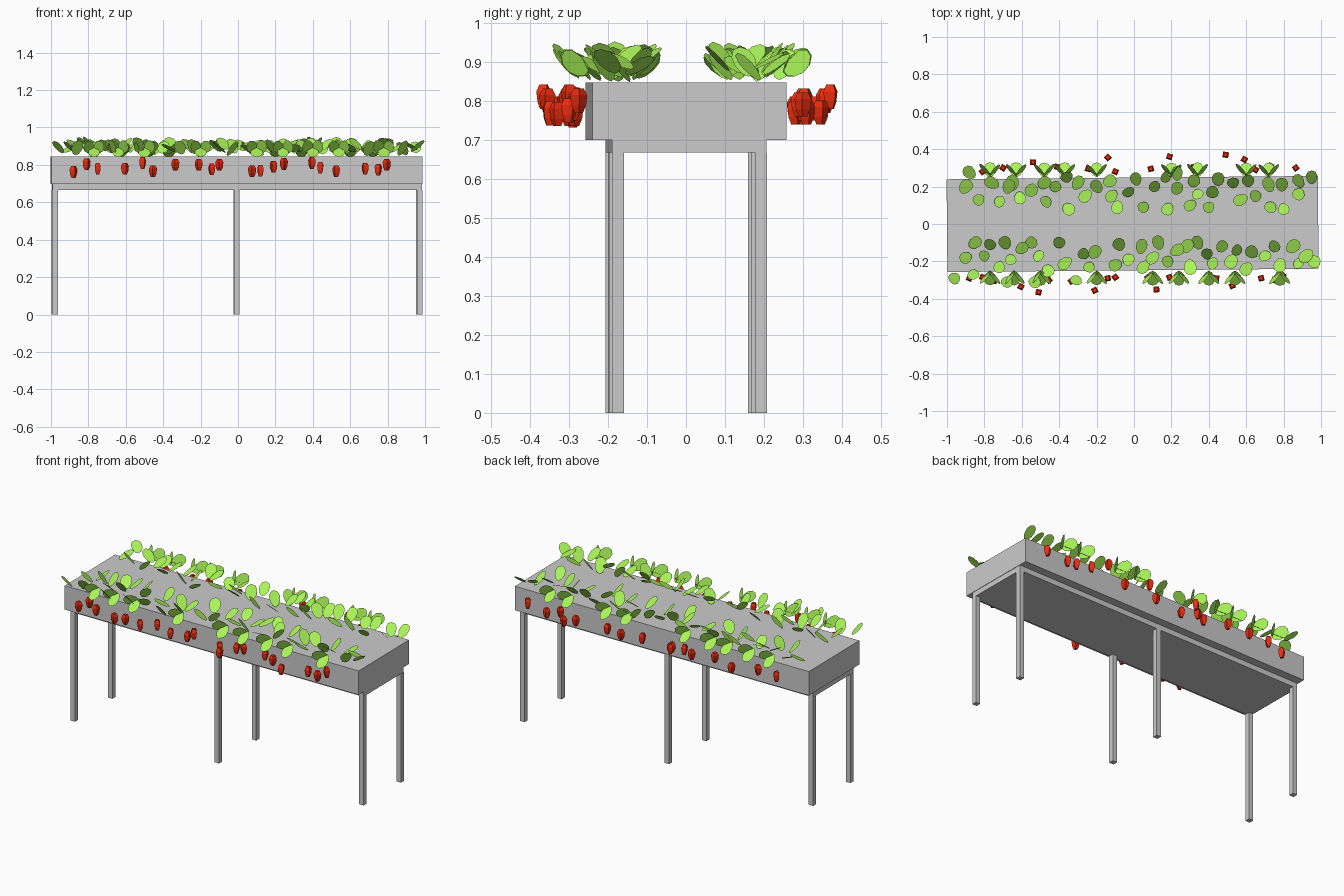
import bpy, bmesh, random
from math import sin, cos, pi, radians
from mathutils import Matrix, Vector

random.seed(7)
# the whole planter sits very slightly turned about z
TURN = Matrix.Translation((-0.0075, 0, 0)) @ Matrix.Rotation(0.009, 4, 'Z')


def material(name, rgb):
    m = bpy.data.materials.new(name)
    m.diffuse_color = (*rgb, 1)
    return m


def finish(name, bm, mat=None):
    me = bpy.data.meshes.new(name)
    bm.to_mesh(me)
    bm.free()
    ob = bpy.data.objects.new(name, me)
    bpy.context.collection.objects.link(ob)
    if mat:
        me.materials.append(mat)
    return ob


def box(name, centre, size):
    bm = bmesh.new()
    bmesh.ops.create_cube(bm, size=1, matrix=TURN @ Matrix.Translation(centre)
                          @ Matrix.Diagonal((*size, 1)))
    return finish(name, bm)


def leaf(bm, centre, azimuth, elevation, roll=0):
    # flat egg-shaped blade, long along local x
    length, width = random.uniform(0.09, 0.1), random.uniform(0.06, 0.07)
    m = (Matrix.Translation(centre) @ Matrix.Rotation(azimuth, 4, 'Z')
         @ Matrix.Rotation(-elevation, 4, 'Y') @ Matrix.Rotation(roll, 4, 'X'))
    ring = []
    for i in range(10):
        a = 2 * pi * i / 10
        ring.append(bm.verts.new(m @ Vector((
            length / 2 * cos(a), width / 2 * sin(a) * (1 + 0.15 * cos(a)), 0))))
    bm.faces.new(ring)


def berry(bm, centre, spin):
    # four-sided fruit: narrow shoulder, wide upper third, blunt tip
    rings = []
    for z, r in ((0.031, 0.013), (0.014, 0.022), (-0.012, 0.019), (-0.031, 0.011)):
        rings.append([bm.verts.new(centre + Vector((r * cos(spin + k * pi / 2),
                      r * sin(spin + k * pi / 2), z))) for k in range(4)])
    bm.faces.new(rings[0])
    bm.faces.new(rings[-1][::-1])
    for up, down in zip(rings, rings[1:]):
        for k in range(4):
            n = (k + 1) % 4
            bm.faces.new((up[k], down[k], down[n], up[n]))


# trough on its base slab
box("trough", (0, 0, 0.7725), (1.985, 0.496, 0.147))
box("base_slab", (0.002, 0, 0.6835), (1.976, 0.396, 0.033))

# six legs
for row, y in (("front", -0.183), ("back", 0.183)):
    for pos, x in (("left", -0.972), ("middle", 0), ("right", 0.977)):
        box(f"{row}_{pos}_leg", (x, y, 0.3335), (0.03, 0.03, 0.667))

# leaf places in each row: x and distance from the middle line
FRONT_LEAVES = (
    (-.96, .29), (-.90, .18), (-.85, .10), (-.86, .27), (-.80, .17), (-.77, .11),
    (-.72, .23), (-.69, .10), (-.68, .31), (-.66, .19), (-.60, .13), (-.55, .10),
    (-.53, .31), (-.51, .17), (-.46, .25), (-.40, .10), (-.37, .21), (-.31, .30),
    (-.27, .16), (-.24, .23), (-.21, .15), (-.10, .22), (-.08, .11), (-.03, .19),
    (.04, .12), (.05, .23), (.10, .18), (.13, .10), (.18, .20), (.23, .14),
    (.28, .12), (.30, .23), (.34, .10), (.39, .16), (.42, .21), (.47, .12),
    (.52, .20), (.55, .14), (.60, .24), (.63, .15), (.70, .17), (.75, .12),
    (.78, .22), (.85, .12), (.88, .21), (.92, .17), (.96, .20))
BACK_LEAVES = (
    (-.88, .275), (-.90, .20), (-.83, .13), (-.76, .22), (-.72, .12), (-.67, .20),
    (-.61, .14), (-.65, .22), (-.55, .18), (-.48, .22), (-.47, .12), (-.42, .20),
    (-.36, .25), (-.35, .08), (-.30, .22), (-.26, .15), (-.20, .20), (-.13, .23),
    (-.12, .15), (-.09, .09), (-.03, .17), (.01, .24), (.05, .09), (.11, .20),
    (.18, .08), (.17, .25), (.23, .19), (.23, .27), (.30, .10), (.32, .23),
    (.34, .16), (.40, .09), (.42, .17), (.45, .24), (.53, .22), (.57, .13),
    (.61, .23), (.65, .15), (.72, .21), (.73, .09), (.79, .21), (.80, .08),
    (.88, .23), (.88, .16), (.95, .25))
# leaf triplets leaning over the rim
FRONT_RIM = (-0.77, -0.64, -0.5, -0.2, 0.1, 0.24, 0.4, 0.54, 0.78)
BACK_RIM = (-0.77, -0.63, -0.48, -0.37, -0.2, 0.2, 0.34, 0.6, 0.72)

green = material("leaf_green", (0.4, 0.9, 0.1))
for row, s, spots, rim in (("front", -1, FRONT_LEAVES, FRONT_RIM),
                           ("back", 1, BACK_LEAVES, BACK_RIM)):
    bm = bmesh.new()
    for x, y in spots:
        # inner leaves point inward, outer ones outward
        way = s if y > 0.165 else -s
        leaf(bm, Vector((x, s * y, random.uniform(0.885, 0.915))),
             way * pi / 2 + random.uniform(-1.2, 1.2),
             radians(random.uniform(25, 58)))
    for x in rim:
        leaf(bm, Vector((x, s * 0.29, 0.87)), s * pi / 2, radians(-35))
        for side in (-1, 1):
            leaf(bm, Vector((x + side * 0.025, s * 0.285, 0.895)),
                 s * pi / 2 - s * side * radians(35), radians(25),
                 side * s * radians(70))
    finish(f"{row}_leaves", bm, green)

# berries hanging in front of both long sides: x, distance from the middle, z
FRONT_BERRIES = (
    (-.88, .29, .762), (-.81, .285, .803), (-.75, .305, .78), (-.605, .335, .78),
    (-.51, .365, .81), (-.455, .30, .766), (-.335, .305, .80), (-.21, .355, .80),
    (-.14, .29, .776), (-.10, .285, .80), (.075, .285, .766), (.12, .35, .768),
    (.19, .285, .79), (.245, .295, .805), (.395, .30, .81), (.44, .29, .785),
    (.525, .33, .766), (.68, .29, .78), (.75, .30, .775), (.795, .275, .80))
BACK_BERRIES = (
    (-.81, .28, .78), (-.70, .30, .80), (-.54, .33, .78), (-.41, .305, .80),
    (-.245, .295, .77), (-.20, .30, .79), (-.14, .355, .80), (-.10, .28, .77),
    (.09, .295, .78), (.19, .36, .80), (.32, .305, .78), (.49, .37, .81),
    (.59, .345, .77), (.65, .29, .79), (.73, .31, .77), (.865, .30, .79))
red = material("berry_red", (0.85, 0.025, 0.004))
for row, s, spots in (("front", -1, FRONT_BERRIES), ("back", 1, BACK_BERRIES)):
    bm = bmesh.new()
    for x, y, z in spots:
        berry(bm, Vector((x, s * y, z)), random.uniform(0, pi / 2))
    finish(f"{row}_berries", bm, red)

## ABOUT THIS EXERCISE
Return every line of the records in which the word "middle" is found.

## SOLUTION TO THE EXERCISE
    for pos, x in (("left", -0.972), ("middle", 0), ("right", 0.977)):
# leaf places in each row: x and distance from the middle line
# berries hanging in front of both long sides: x, distance from the middle, z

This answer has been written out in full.